- [INSTRUCTIONS TO FOLLOW] Go through the listing below and output exactly the line with "(0.99, 0.98)], 0.007)", the line with "0.2), (0.0, 0.02))", and each line between; omit the rest.

RECORDS FOR THE TASK Start Marker

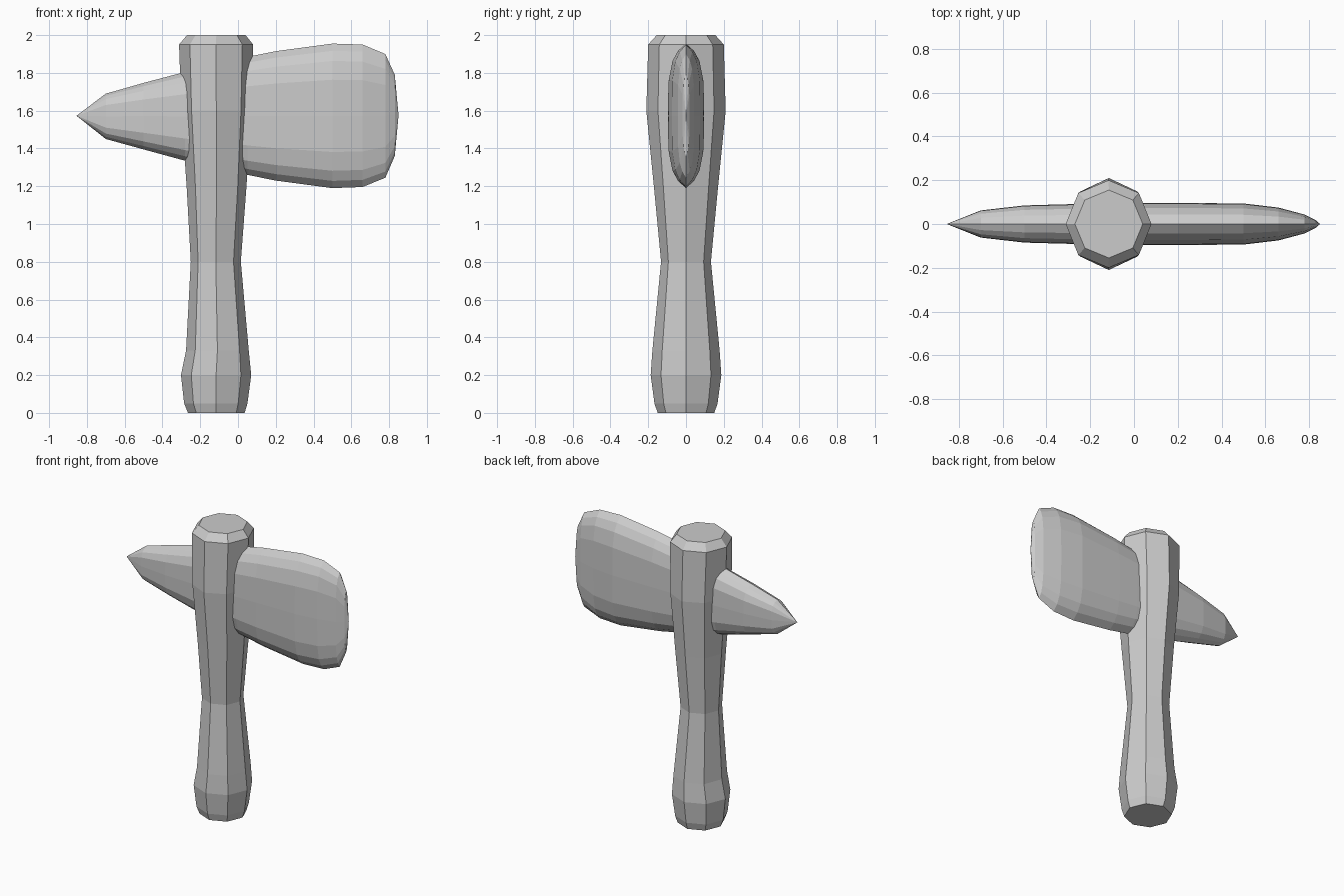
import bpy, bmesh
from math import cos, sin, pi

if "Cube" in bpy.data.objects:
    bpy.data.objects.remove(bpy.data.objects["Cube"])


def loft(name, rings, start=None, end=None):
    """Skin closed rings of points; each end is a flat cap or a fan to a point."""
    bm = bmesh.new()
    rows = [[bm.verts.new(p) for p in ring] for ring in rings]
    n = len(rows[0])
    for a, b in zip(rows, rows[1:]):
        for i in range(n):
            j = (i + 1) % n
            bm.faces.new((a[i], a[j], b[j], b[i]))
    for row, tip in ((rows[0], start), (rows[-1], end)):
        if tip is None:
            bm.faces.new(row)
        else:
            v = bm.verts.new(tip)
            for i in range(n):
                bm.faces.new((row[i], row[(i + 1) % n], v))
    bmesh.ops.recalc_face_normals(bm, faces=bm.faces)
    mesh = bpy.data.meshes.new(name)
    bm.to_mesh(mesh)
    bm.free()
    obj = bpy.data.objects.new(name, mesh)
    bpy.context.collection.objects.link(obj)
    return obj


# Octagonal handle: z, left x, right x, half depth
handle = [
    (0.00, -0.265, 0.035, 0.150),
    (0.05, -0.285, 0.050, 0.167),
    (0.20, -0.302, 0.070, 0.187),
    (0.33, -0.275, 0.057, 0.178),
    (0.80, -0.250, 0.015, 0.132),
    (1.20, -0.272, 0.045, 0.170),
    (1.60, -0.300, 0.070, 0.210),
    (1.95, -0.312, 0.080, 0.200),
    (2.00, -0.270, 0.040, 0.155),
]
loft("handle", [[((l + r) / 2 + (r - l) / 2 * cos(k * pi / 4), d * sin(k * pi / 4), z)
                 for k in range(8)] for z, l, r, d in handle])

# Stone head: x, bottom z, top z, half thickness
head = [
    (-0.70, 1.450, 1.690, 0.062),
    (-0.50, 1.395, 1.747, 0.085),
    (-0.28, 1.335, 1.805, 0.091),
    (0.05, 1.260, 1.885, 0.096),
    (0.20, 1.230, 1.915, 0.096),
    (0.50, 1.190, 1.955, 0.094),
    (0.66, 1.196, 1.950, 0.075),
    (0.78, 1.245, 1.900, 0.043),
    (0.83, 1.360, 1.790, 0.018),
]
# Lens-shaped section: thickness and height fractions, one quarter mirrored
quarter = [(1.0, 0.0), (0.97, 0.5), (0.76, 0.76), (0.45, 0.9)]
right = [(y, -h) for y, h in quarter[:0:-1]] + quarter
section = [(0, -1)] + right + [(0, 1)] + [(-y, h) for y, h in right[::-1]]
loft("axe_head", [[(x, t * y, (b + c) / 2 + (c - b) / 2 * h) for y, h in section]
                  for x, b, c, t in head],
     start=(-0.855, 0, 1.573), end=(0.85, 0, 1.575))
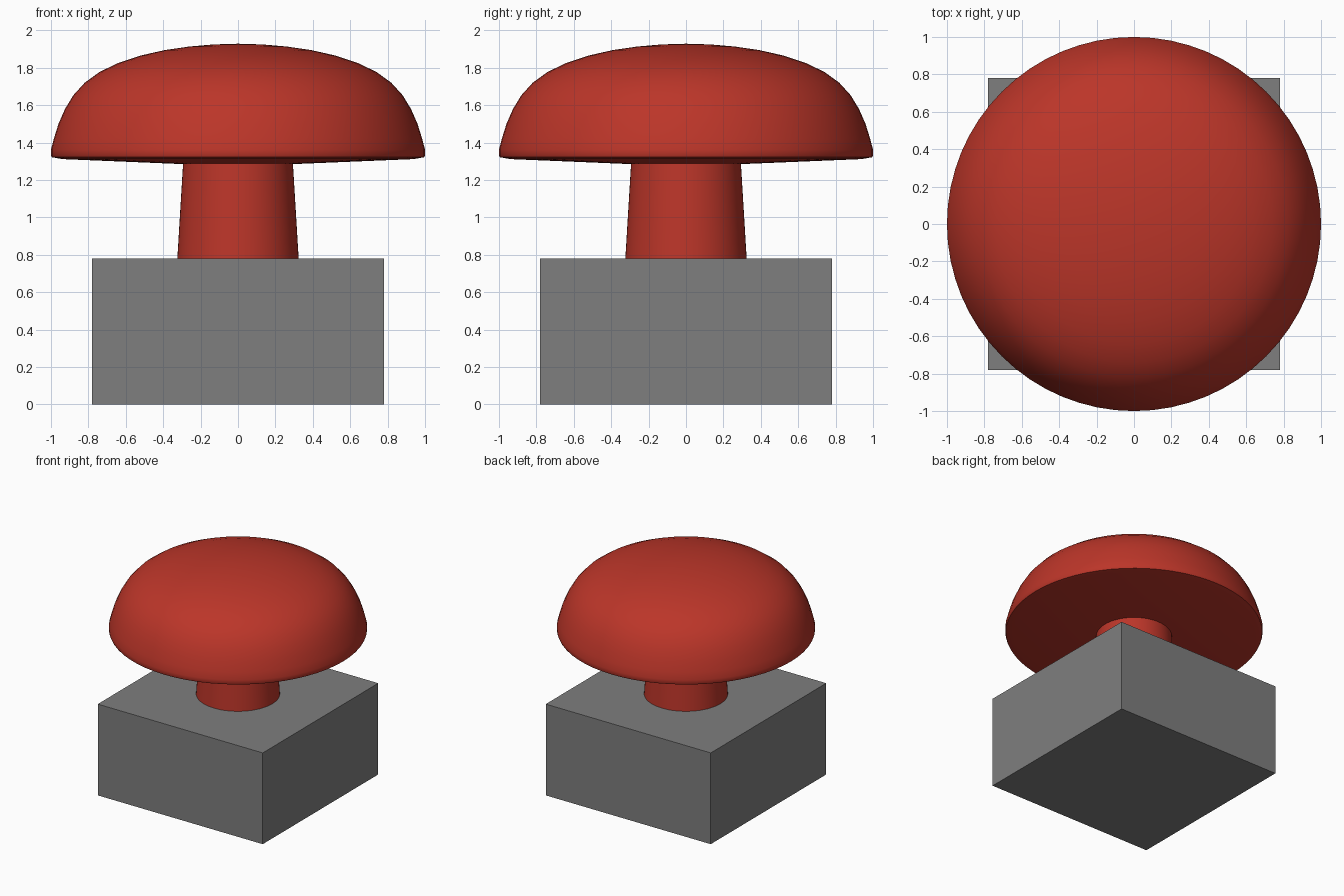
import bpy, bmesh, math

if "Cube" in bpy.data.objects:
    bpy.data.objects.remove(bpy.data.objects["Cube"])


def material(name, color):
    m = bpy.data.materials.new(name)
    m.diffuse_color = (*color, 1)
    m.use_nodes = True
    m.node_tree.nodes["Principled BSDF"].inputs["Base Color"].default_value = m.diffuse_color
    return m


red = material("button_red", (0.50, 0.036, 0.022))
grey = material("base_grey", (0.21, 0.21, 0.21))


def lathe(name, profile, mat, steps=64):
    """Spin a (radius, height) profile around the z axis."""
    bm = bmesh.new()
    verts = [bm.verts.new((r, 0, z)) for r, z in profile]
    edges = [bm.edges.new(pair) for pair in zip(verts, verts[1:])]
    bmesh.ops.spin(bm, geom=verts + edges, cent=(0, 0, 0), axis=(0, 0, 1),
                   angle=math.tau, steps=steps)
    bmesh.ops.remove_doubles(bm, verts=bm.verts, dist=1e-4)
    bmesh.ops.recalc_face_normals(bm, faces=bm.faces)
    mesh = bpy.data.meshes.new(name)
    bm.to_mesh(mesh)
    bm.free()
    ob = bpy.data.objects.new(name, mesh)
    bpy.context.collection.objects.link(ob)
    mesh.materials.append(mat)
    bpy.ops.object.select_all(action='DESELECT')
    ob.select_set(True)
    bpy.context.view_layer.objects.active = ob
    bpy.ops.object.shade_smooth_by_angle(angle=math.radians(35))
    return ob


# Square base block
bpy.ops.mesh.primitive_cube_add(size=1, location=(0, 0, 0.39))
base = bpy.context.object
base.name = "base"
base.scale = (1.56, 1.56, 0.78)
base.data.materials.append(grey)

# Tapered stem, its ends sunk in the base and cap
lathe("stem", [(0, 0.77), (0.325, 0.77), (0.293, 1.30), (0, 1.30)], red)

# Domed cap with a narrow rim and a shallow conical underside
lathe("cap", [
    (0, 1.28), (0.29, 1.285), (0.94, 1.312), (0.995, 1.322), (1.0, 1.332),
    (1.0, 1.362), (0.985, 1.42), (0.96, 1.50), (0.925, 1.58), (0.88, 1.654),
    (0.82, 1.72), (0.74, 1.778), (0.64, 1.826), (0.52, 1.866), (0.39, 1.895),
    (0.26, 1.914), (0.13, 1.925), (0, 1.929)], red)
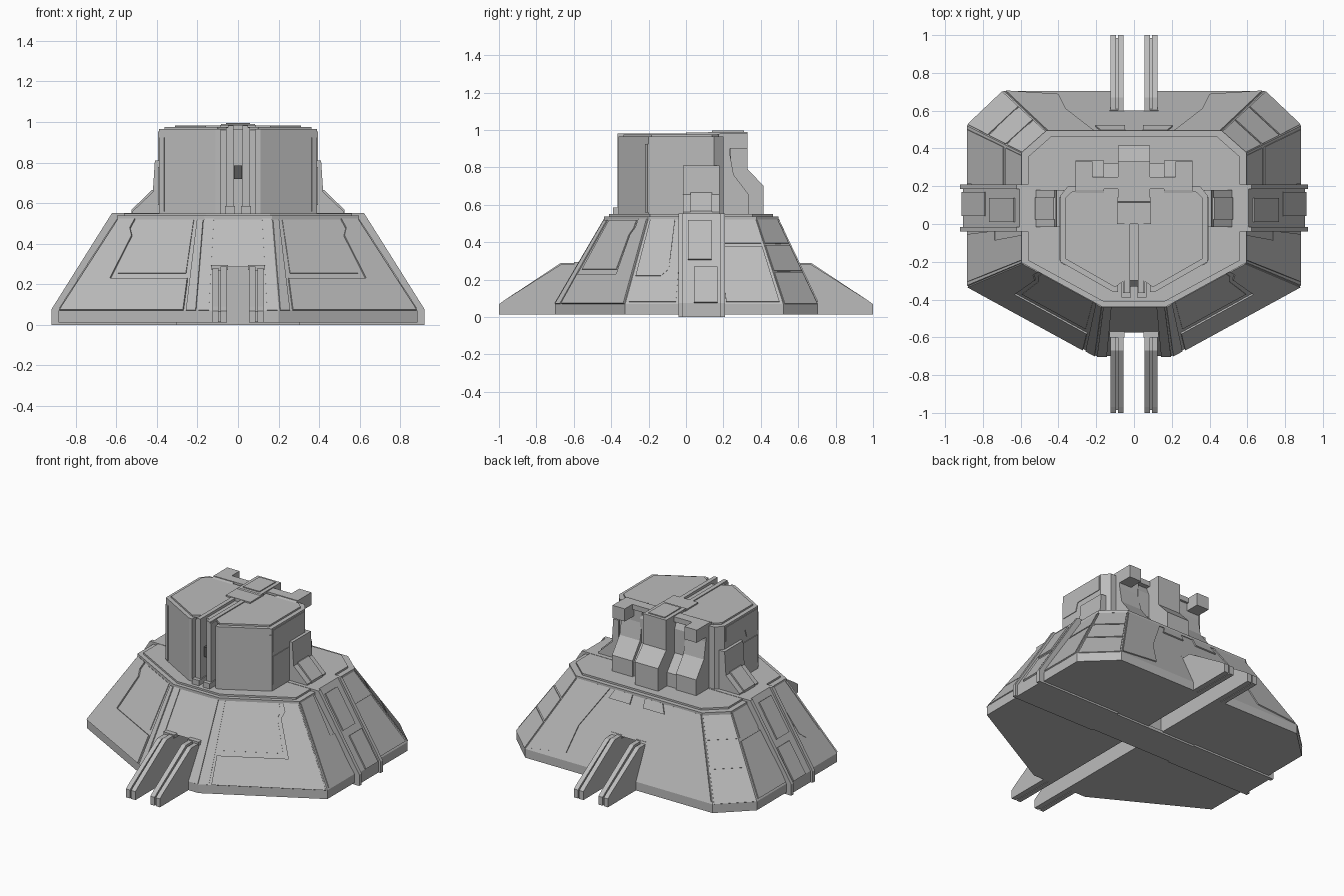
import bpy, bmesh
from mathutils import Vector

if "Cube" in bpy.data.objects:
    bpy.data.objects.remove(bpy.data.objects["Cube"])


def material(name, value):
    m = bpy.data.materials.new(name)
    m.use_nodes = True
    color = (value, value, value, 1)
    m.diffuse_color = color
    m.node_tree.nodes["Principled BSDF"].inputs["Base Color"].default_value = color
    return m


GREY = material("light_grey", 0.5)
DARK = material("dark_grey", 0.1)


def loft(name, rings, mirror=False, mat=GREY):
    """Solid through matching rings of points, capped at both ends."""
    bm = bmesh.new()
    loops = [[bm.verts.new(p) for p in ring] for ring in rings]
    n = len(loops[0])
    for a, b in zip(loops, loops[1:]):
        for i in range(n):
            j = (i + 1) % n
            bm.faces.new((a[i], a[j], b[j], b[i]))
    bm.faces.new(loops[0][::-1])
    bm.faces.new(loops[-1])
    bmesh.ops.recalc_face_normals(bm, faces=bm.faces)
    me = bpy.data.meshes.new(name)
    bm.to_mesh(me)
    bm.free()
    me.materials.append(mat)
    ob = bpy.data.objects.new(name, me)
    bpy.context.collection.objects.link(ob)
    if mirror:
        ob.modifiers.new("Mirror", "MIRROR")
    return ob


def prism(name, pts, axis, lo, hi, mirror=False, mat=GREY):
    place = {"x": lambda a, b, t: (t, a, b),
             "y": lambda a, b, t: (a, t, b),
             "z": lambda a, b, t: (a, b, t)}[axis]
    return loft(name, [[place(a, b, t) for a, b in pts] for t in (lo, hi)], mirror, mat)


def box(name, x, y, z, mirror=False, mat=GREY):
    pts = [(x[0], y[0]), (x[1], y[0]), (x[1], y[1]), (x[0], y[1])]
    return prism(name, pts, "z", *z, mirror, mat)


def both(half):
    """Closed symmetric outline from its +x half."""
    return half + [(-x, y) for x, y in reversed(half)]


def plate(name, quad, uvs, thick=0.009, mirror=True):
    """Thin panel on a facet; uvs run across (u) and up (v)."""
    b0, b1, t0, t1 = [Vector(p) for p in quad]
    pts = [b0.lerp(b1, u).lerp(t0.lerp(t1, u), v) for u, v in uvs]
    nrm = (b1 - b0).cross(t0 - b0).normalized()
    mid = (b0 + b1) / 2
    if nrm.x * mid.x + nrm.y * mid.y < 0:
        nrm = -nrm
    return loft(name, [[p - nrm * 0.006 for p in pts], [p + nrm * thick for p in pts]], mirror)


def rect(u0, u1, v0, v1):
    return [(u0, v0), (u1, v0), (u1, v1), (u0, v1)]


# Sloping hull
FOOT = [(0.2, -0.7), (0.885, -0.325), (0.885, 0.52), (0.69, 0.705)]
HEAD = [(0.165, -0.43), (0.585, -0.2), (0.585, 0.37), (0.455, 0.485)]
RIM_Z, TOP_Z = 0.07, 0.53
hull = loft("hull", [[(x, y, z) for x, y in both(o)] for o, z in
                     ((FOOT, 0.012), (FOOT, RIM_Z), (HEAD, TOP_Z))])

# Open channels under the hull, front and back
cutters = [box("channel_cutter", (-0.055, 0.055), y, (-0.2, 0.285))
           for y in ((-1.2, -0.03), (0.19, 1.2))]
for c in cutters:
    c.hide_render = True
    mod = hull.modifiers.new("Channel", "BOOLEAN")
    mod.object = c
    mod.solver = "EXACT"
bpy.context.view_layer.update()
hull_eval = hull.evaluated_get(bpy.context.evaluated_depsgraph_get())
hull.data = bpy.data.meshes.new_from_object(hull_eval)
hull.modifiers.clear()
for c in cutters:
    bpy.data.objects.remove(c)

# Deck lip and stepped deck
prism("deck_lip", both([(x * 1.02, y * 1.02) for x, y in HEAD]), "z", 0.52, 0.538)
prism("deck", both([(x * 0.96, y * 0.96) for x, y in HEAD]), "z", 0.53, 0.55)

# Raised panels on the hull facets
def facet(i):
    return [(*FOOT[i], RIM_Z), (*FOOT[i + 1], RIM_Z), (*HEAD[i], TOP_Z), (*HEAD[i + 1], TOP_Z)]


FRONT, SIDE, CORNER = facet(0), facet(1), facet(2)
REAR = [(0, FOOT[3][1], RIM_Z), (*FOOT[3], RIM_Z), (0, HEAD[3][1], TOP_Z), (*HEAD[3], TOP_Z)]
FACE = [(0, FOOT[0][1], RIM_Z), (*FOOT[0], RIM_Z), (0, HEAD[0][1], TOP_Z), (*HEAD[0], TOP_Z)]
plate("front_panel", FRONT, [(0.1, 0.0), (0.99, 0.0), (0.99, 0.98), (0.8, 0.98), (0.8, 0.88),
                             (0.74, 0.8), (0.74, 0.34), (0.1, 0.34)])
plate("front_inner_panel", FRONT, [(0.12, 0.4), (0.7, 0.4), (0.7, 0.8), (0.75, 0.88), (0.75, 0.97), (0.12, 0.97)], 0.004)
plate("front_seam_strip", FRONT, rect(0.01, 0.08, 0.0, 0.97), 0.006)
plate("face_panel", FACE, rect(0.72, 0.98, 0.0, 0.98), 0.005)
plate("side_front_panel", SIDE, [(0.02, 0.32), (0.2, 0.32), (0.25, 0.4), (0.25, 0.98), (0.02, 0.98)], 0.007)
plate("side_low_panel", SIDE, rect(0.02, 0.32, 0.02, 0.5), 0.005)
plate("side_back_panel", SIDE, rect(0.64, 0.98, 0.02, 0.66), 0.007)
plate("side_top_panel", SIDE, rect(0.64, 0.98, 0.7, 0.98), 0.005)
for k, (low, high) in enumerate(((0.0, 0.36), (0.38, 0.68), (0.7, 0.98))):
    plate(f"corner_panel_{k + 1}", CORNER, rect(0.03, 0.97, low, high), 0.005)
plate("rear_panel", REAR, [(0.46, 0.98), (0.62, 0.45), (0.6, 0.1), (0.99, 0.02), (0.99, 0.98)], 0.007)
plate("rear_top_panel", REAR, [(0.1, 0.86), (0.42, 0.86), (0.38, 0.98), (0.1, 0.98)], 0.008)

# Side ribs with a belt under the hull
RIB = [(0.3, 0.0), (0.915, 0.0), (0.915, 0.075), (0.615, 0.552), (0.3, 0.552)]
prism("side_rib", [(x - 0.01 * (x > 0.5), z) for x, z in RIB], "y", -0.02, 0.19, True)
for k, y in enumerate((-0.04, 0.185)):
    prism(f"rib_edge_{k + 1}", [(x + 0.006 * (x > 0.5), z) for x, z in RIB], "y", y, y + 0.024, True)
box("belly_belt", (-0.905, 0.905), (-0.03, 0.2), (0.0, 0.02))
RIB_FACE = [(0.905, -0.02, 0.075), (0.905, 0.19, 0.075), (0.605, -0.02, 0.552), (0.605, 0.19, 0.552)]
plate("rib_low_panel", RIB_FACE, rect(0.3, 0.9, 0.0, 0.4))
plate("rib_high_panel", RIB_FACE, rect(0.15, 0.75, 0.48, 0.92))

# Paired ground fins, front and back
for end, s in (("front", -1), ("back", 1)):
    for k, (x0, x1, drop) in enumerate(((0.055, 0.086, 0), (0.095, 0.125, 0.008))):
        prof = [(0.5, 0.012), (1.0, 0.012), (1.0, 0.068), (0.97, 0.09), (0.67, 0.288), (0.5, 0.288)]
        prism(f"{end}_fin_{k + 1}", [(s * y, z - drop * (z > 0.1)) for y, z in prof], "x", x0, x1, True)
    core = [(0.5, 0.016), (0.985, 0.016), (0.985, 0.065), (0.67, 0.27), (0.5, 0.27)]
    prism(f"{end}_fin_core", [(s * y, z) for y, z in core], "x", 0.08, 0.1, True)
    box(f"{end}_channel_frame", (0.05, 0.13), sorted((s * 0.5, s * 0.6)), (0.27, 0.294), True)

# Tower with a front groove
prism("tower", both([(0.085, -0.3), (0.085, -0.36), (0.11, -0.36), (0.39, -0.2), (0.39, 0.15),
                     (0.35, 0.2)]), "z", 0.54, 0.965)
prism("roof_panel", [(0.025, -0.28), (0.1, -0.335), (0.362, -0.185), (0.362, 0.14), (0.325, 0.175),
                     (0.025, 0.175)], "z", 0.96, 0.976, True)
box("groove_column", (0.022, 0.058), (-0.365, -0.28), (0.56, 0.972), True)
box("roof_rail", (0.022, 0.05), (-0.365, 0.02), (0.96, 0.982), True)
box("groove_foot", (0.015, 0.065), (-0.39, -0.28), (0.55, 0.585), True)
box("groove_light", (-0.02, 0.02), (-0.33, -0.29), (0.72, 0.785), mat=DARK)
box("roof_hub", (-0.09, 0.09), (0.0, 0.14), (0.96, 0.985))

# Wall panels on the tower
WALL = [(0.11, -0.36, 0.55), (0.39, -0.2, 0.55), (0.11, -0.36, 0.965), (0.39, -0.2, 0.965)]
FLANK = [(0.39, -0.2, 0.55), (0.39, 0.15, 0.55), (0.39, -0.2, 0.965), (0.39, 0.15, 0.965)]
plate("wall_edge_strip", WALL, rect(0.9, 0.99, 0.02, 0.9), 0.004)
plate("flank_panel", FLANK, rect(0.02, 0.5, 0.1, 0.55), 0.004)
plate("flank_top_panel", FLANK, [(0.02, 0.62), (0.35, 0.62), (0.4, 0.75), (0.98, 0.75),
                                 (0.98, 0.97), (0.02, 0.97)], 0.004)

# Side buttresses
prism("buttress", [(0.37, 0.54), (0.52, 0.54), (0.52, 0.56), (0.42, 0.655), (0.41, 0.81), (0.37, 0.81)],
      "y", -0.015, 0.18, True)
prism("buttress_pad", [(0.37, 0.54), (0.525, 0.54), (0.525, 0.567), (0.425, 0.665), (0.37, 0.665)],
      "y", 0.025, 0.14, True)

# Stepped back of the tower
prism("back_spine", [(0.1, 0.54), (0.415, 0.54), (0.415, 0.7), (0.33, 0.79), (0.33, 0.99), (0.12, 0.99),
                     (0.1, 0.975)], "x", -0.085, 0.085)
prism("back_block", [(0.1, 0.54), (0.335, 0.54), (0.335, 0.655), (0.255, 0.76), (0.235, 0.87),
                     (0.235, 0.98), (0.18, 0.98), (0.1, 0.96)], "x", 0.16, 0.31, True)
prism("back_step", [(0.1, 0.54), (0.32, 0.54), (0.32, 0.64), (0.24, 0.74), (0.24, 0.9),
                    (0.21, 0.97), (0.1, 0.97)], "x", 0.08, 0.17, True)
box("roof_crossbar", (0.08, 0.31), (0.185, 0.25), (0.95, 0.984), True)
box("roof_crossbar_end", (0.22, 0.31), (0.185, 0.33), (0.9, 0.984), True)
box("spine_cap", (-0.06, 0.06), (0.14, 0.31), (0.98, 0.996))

RECORDS FOR THE TASK End Marker

- [RESULT OF THIS EXERCISE]
plate("rear_panel", REAR, [(0.46, 0.98), (0.62, 0.45), (0.6, 0.1), (0.99, 0.02), (0.99, 0.98)], 0.007)
plate("rear_top_panel", REAR, [(0.1, 0.86), (0.42, 0.86), (0.38, 0.98), (0.1, 0.98)], 0.008)

# Side ribs with a belt under the hull
RIB = [(0.3, 0.0), (0.915, 0.0), (0.915, 0.075), (0.615, 0.552), (0.3, 0.552)]
prism("side_rib", [(x - 0.01 * (x > 0.5), z) for x, z in RIB], "y", -0.02, 0.19, True)
for k, y in enumerate((-0.04, 0.185)):
    prism(f"rib_edge_{k + 1}", [(x + 0.006 * (x > 0.5), z) for x, z in RIB], "y", y, y + 0.024, True)
box("belly_belt", (-0.905, 0.905), (-0.03, 0.2), (0.0, 0.02))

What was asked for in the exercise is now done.